**Task statement**
Copy every line below that has the word "bmesh" in it.
● ● ● ●
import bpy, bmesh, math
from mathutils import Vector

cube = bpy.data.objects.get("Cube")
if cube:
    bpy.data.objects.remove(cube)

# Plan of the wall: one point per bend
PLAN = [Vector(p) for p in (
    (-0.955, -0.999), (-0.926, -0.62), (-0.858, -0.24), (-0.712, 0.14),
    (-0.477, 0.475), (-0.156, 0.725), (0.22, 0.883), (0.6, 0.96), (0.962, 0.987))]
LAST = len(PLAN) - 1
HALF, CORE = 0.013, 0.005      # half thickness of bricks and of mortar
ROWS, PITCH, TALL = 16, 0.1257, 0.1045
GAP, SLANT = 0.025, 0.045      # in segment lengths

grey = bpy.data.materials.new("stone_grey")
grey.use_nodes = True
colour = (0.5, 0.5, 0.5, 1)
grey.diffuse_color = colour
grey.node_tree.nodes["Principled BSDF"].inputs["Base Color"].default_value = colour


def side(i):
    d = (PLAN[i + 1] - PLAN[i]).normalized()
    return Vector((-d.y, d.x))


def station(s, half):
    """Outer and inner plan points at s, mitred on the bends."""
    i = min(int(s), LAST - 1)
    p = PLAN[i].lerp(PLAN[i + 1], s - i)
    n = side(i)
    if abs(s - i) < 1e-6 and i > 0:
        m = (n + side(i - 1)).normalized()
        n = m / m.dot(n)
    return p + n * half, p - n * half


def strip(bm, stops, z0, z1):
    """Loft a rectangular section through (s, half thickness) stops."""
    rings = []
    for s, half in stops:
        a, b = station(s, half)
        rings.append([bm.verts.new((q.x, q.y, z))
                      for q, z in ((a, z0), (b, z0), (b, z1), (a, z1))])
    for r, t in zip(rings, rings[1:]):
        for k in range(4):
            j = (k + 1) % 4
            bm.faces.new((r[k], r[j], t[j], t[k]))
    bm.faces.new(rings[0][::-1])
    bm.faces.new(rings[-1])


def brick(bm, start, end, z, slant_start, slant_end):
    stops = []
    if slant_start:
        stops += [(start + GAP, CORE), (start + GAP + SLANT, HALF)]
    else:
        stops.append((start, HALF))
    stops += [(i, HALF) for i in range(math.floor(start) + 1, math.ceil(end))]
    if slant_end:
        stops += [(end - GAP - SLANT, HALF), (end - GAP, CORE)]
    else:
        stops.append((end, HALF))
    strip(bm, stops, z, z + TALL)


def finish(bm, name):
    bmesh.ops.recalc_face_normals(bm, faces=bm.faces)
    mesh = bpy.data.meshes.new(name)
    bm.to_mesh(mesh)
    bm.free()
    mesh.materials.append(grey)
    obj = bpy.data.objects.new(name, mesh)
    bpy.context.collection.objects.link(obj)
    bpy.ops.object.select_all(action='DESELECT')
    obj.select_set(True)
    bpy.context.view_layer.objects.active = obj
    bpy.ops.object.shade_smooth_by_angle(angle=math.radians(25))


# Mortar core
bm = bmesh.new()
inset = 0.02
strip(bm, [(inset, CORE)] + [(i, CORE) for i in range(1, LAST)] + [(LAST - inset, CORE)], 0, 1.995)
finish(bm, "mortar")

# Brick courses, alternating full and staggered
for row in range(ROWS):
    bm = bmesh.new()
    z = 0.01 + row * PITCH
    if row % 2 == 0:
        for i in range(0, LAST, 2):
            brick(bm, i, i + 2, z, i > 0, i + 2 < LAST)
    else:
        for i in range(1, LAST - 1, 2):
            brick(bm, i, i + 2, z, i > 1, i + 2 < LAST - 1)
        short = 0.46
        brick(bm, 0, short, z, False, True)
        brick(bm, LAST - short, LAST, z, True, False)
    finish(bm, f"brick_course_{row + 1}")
● ● ● ●
**Result for this exercise**
import bpy, bmesh, math
    bmesh.ops.recalc_face_normals(bm, faces=bm.faces)
bm = bmesh.new()
    bm = bmesh.new()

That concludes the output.